Lesson

When we look at the chance of something happening, there are ways in which the chance, or probability could be affected by what has already happened.

An independent event means that the chances of that event happening are not changed by what happened before. For example, when we flip a coin, there is always a $\frac{1}{2}$12 chance that it will land on heads. It doesn't matter whether you tossed a head or tail before.

To see how this works, let's work through an example where you have four different coloured lunchboxes and look at the chance of a particular colour being chosen each day.

A dependent event means that the chance of that event changes depending on what happened before. For example, let's say you have a lucky dip full of all different prizes. If you pull a toy car out, could someone else choose that same prize?

Let's look at your lunchbox colours again and see how the chance of picking a particular colour changes when you don't bring them home at the end of the day.

Remember!

- If the events are affected by what has already happened, they are dependent upon each other.
- If it makes no difference to what can happen, they are independent of each other.

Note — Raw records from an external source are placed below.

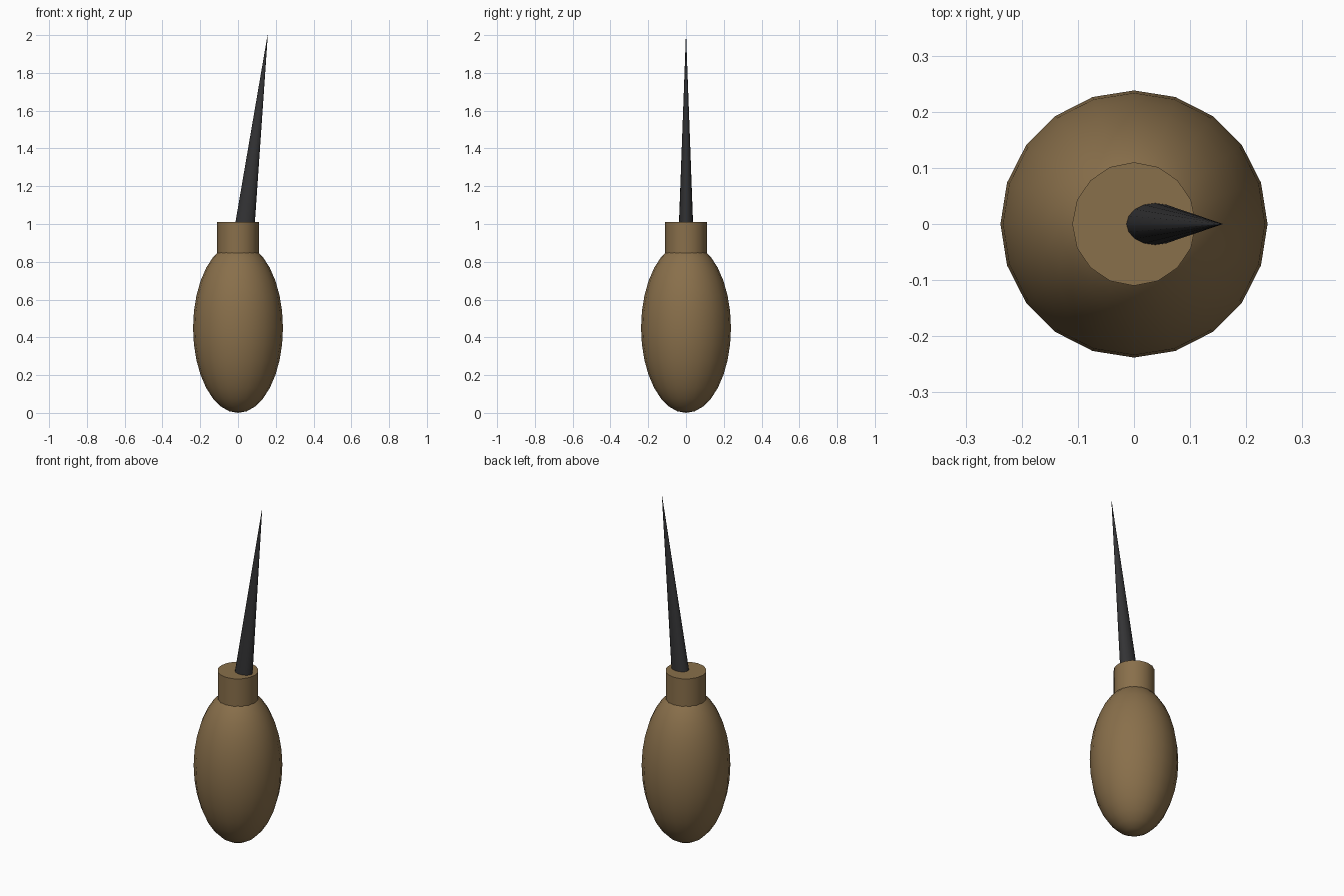
import bpy
import math
from mathutils import Matrix

if "Cube" in bpy.data.objects:
    bpy.data.objects.remove(bpy.data.objects["Cube"])


def material(name, color):
    m = bpy.data.materials.new(name)
    m.diffuse_color = (*color, 1.0)
    m.use_nodes = True
    m.node_tree.nodes["Principled BSDF"].inputs["Base Color"].default_value = m.diffuse_color
    return m


def finish(name, mat, angle=40):
    ob = bpy.context.object
    ob.name = name
    ob.data.materials.append(mat)
    bpy.ops.object.transform_apply(location=True, rotation=True, scale=True)
    bpy.ops.object.shade_smooth_by_angle(angle=math.radians(angle))
    return ob


wood = material("brown wood", (0.25, 0.16, 0.07))
steel = material("dark steel", (0.033, 0.033, 0.035))

# Egg-shaped handle
bpy.ops.mesh.primitive_uv_sphere_add(segments=20, ring_count=16, radius=1,
                                     location=(0, 0, 0.45))
bpy.context.object.scale = (0.238, 0.238, 0.45)
finish("handle", wood)

# Collar rising out of the handle
bpy.ops.mesh.primitive_cylinder_add(vertices=16, radius=0.11, depth=0.21,
                                    location=(0, 0, 0.905))
finish("collar", wood)

# Leaning oval spike, its base sunk into the collar
BASE_Z, TIP_Z = 0.96, 2.0
BASE_X, TIP_X = 0.032, 0.157
height = TIP_Z - BASE_Z
bpy.ops.mesh.primitive_cone_add(vertices=16, radius1=1, radius2=0.015, depth=height)
spike = bpy.context.object
lean = Matrix.Identity(4)
lean[0][2] = (TIP_X - BASE_X) / height
spike.data.transform(lean @ Matrix.Diagonal((0.054, 0.039, 1, 1)))
spike.location = ((BASE_X + TIP_X) / 2, 0, (BASE_Z + TIP_Z) / 2)
finish("spike", steel)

A family has a baby girl.

Will this affect the chances of their next baby being a girl?

No

AYes

BNo

AYes

B

Valerie owns $9$9 red shirts and $9$9 blue shirts.

She randomly chooses a shirt for the day, and she gets a red shirt.

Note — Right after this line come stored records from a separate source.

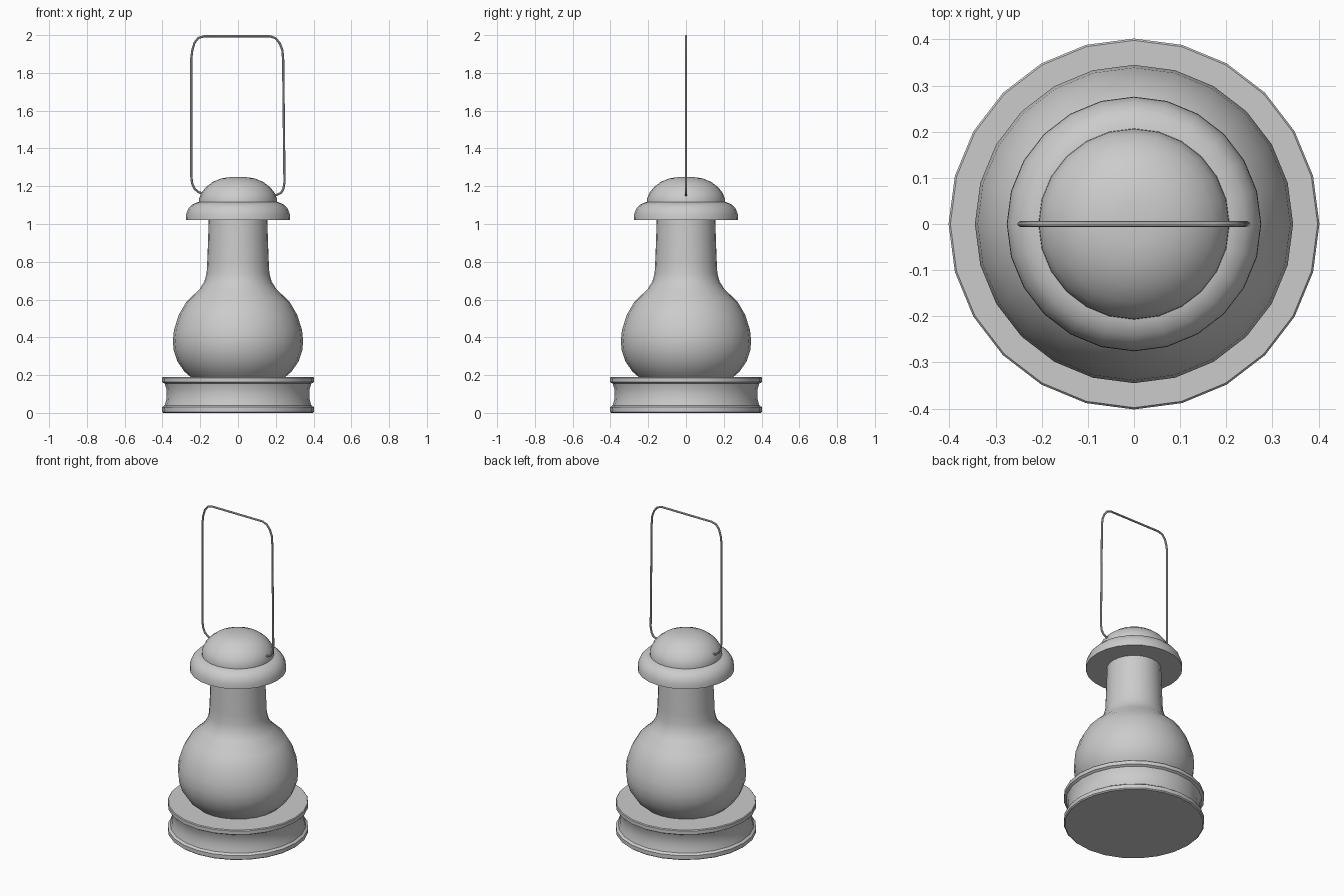
import bpy, bmesh, math

if "Cube" in bpy.data.objects:
    bpy.data.objects.remove(bpy.data.objects["Cube"])

SIDES = 24


def lathe(name, profile):
    """Spin an (r, z) profile around z and close both ends."""
    bm = bmesh.new()
    rings = []
    for r, z in profile:
        if r == 0:
            rings.append([bm.verts.new((0, 0, z))] * SIDES)
        else:
            rings.append([bm.verts.new((r * math.cos(math.tau * i / SIDES),
                                        r * math.sin(math.tau * i / SIDES), z))
                          for i in range(SIDES)])
    for a, b in zip(rings, rings[1:]):
        for i in range(SIDES):
            j = (i + 1) % SIDES
            bm.faces.new(list(dict.fromkeys((a[i], a[j], b[j], b[i]))))
    if profile[0][0] > 0:
        bm.faces.new(rings[0][::-1])
    if profile[-1][0] > 0:
        bm.faces.new(rings[-1])
    bmesh.ops.recalc_face_normals(bm, faces=bm.faces[:])
    me = bpy.data.meshes.new(name)
    bm.to_mesh(me)
    bm.free()
    ob = bpy.data.objects.new(name, me)
    bpy.context.collection.objects.link(ob)
    smooth(ob)
    return ob


def smooth(ob):
    bpy.ops.object.select_all(action='DESELECT')
    ob.select_set(True)
    bpy.context.view_layer.objects.active = ob
    bpy.ops.object.shade_smooth_by_angle(angle=math.radians(35))


# Grooved base
lathe("base", [(0.395, 0.0), (0.402, 0.006), (0.402, 0.03), (0.388, 0.04),
               (0.38, 0.07), (0.378, 0.1), (0.38, 0.13), (0.388, 0.155),
               (0.402, 0.163), (0.402, 0.185), (0.398, 0.19)])

# Bulbous glass body and neck
lathe("glass_chimney", [(0.245, 0.185), (0.285, 0.22), (0.322, 0.275), (0.34, 0.33),
                        (0.345, 0.38), (0.339, 0.44), (0.313, 0.52), (0.272, 0.59),
                        (0.205, 0.653), (0.178, 0.695), (0.166, 0.74), (0.163, 0.80),
                        (0.159, 0.9), (0.156, 1.0), (0.155, 1.03)])

# Cap brim and dome
lathe("cap_brim", [(0.276, 1.02), (0.275, 1.05), (0.264, 1.08), (0.243, 1.103),
                   (0.215, 1.115), (0.19, 1.117)])
lathe("cap_dome", [(0.207, 1.115), (0.206, 1.135), (0.194, 1.165), (0.17, 1.195),
                   (0.135, 1.222), (0.09, 1.241), (0.045, 1.248), (0, 1.249)])

# Wire handle
path = [(-0.18, 1.163), (-0.205, 1.166), (-0.23, 1.186), (-0.243, 1.215), (-0.247, 1.25),
        (-0.247, 1.88), (-0.242, 1.92), (-0.23, 1.96), (-0.21, 1.985), (-0.18, 1.994),
        (0.17, 1.994), (0.2, 1.983), (0.222, 1.955), (0.235, 1.92), (0.239, 1.87),
        (0.246, 1.22), (0.24, 1.185), (0.228, 1.165), (0.205, 1.154), (0.18, 1.152)]
cu = bpy.data.curves.new("handle", 'CURVE')
cu.dimensions = '3D'
cu.bevel_depth = 0.006
cu.bevel_resolution = 2
cu.use_fill_caps = True
sp = cu.splines.new('POLY')
sp.points.add(len(path) - 1)
for p, (x, z) in zip(sp.points, path):
    p.co = (x, 0, z, 1)
handle = bpy.data.objects.new("handle", cu)
bpy.context.collection.objects.link(handle)
bpy.ops.object.select_all(action='DESELECT')
handle.select_set(True)
bpy.context.view_layer.objects.active = handle
bpy.ops.object.convert(target='MESH')
smooth(bpy.context.view_layer.objects.active)
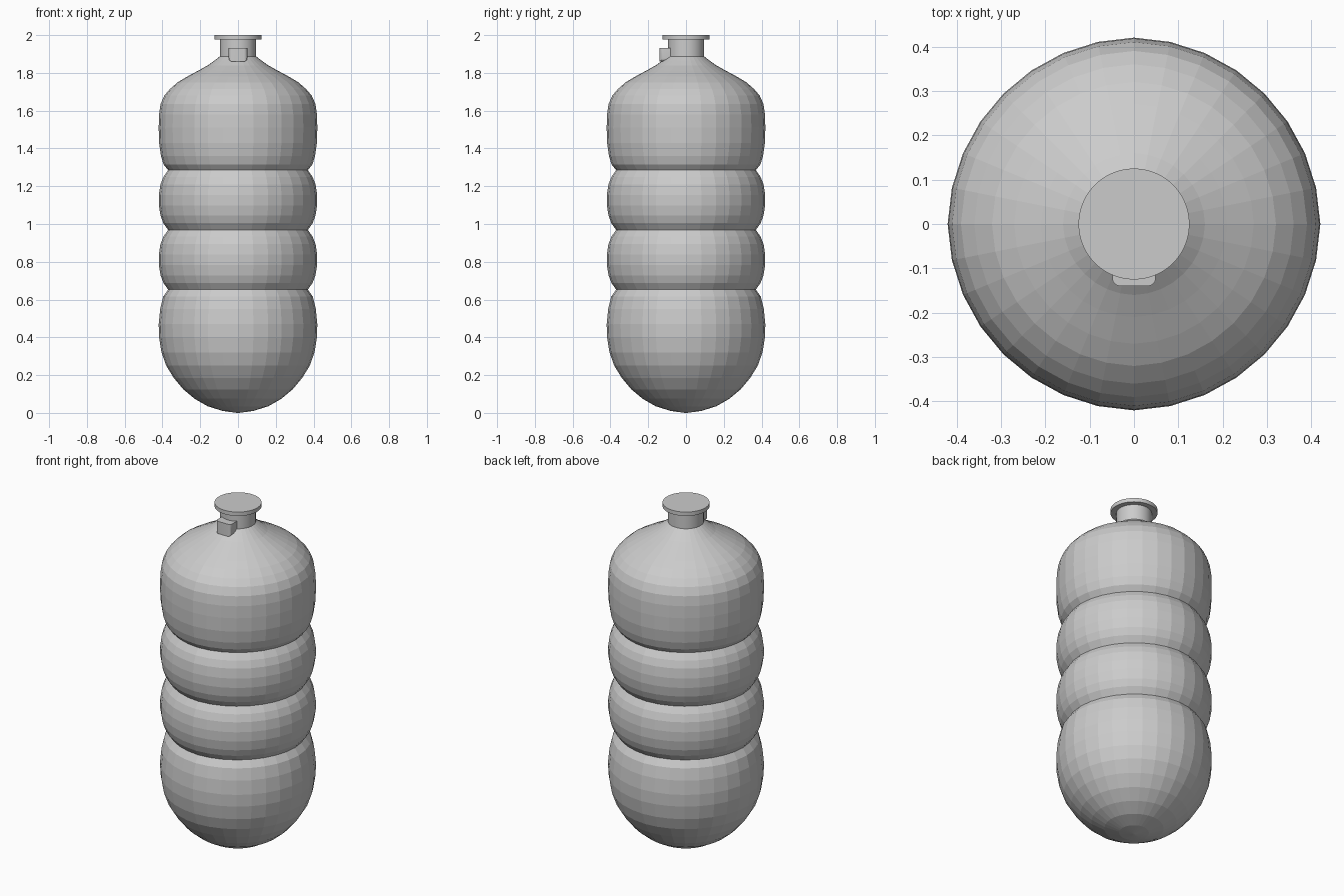
import bpy
import bmesh
from math import sin, cos, pi

cube = bpy.data.objects.get("Cube")
if cube:
    bpy.data.objects.remove(cube, do_unlink=True)

grey = bpy.data.materials.new("plain grey")
grey.use_nodes = True
colour = (0.6, 0.6, 0.6, 1)
grey.diffuse_color = colour
grey.node_tree.nodes["Principled BSDF"].inputs["Base Color"].default_value = colour


def finish(name, bm):
    bmesh.ops.recalc_face_normals(bm, faces=bm.faces)
    mesh = bpy.data.meshes.new(name)
    bm.to_mesh(mesh)
    bm.free()
    mesh.materials.append(grey)
    obj = bpy.data.objects.new(name, mesh)
    bpy.context.collection.objects.link(obj)
    return obj


def lathe(name, profile, sides, pinch=0.0):
    """Turn (radius, height) points about z; pinch narrows the diagonals."""
    bm = bmesh.new()
    rings = []
    for r, z in profile:
        ring = []
        for i in range(sides):
            a = 2 * pi * i / sides
            k = r * (1 - pinch * abs(sin(2 * a)))
            ring.append(bm.verts.new((k * cos(a), k * sin(a), z)))
        rings.append(ring)
    for low, high in zip(rings, rings[1:]):
        for i in range(sides):
            j = (i + 1) % sides
            bm.faces.new((low[i], low[j], high[j], high[i]))
    bm.faces.new(rings[0])
    bm.faces.new(rings[-1])
    return finish(name, bm)


def smooth(obj):
    bpy.ops.object.select_all(action="DESELECT")
    obj.select_set(True)
    bpy.context.view_layer.objects.active = obj
    bpy.ops.object.shade_smooth_by_angle(angle=0.6)


# Body: rounded base, two bulging rings and a domed shoulder
base = [(0.005, 0), (0.08, 0.01), (0.16, 0.035), (0.23, 0.075), (0.29, 0.125),
        (0.34, 0.185), (0.38, 0.25), (0.405, 0.32), (0.418, 0.4), (0.42, 0.47),
        (0.412, 0.55), (0.396, 0.615)]
bulge = [(0.37, 0), (0.395, 0.035), (0.41, 0.075), (0.419, 0.13),
         (0.419, 0.185), (0.411, 0.24), (0.395, 0.28)]
shoulder = [(0.37, 1.285), (0.394, 1.315), (0.408, 1.36), (0.418, 1.43),
            (0.42, 1.51), (0.418, 1.58), (0.41, 1.635), (0.39, 1.68),
            (0.36, 1.715), (0.32, 1.75), (0.27, 1.78), (0.21, 1.812),
            (0.16, 1.84), (0.125, 1.865), (0.09, 1.892)]
rings = [(r, z + start) for start in (0.653, 0.969) for r, z in bulge]
lathe("bottle_body", base + rings + shoulder, 32, 0.01)

# Neck and flat flange
smooth(lathe("neck", [(0.095, 1.885), (0.095, 1.98)], 64))
smooth(lathe("neck_flange", [(0.125, 1.977), (0.125, 2.0)], 64))

# Small lug on the front of the neck, with rounded front corners
bm = bmesh.new()
bmesh.ops.create_cube(bm, size=1)
for v in bm.verts:
    v.co = (v.co.x * 0.098, v.co.y * 0.08 - 0.1, v.co.z * 0.072 + 1.896)
front = [e for e in bm.edges
         if all(v.co.y < -0.1 for v in e.verts)
         and abs(e.verts[0].co.z - e.verts[1].co.z) > 0.01]
low_sides = [e for e in bm.edges
             if all(v.co.z < 1.9 for v in e.verts)
             and abs(e.verts[0].co.y - e.verts[1].co.y) > 0.01]
bmesh.ops.bevel(bm, geom=front + low_sides, offset=0.018, segments=4,
                profile=0.5, affect="EDGES")
smooth(finish("front_lug", bm))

At the end of the day, she puts it into the washing basket.

Will this affect the chances of choosing a red shirt tomorrow?

No

AYes

BNo

AYes

BWill this affect the chances of choosing a blue shirt tomorrow?

Yes

ANo

BYes

ANo

B

Charlie is going to randomly select a card from a standard deck of cards.

Which of the following events would affect the chances of picking a red queen next time?

Randomly selecting a red card from the deck and putting it back

ARandomly selecting a $4$4 from the deck and putting it back

BRandomly selecting a spade from the deck and not putting it back

CRandomly selecting a black card from the deck and not putting it back

DRandomly selecting a red card from the deck and putting it back

ARandomly selecting a $4$4 from the deck and putting it back

BRandomly selecting a spade from the deck and not putting it back

CRandomly selecting a black card from the deck and not putting it back

D

Investigate simple situations that involve elements of chance by comparing experimental results with expectations from models of all the outcomes, acknowledging that samples vary.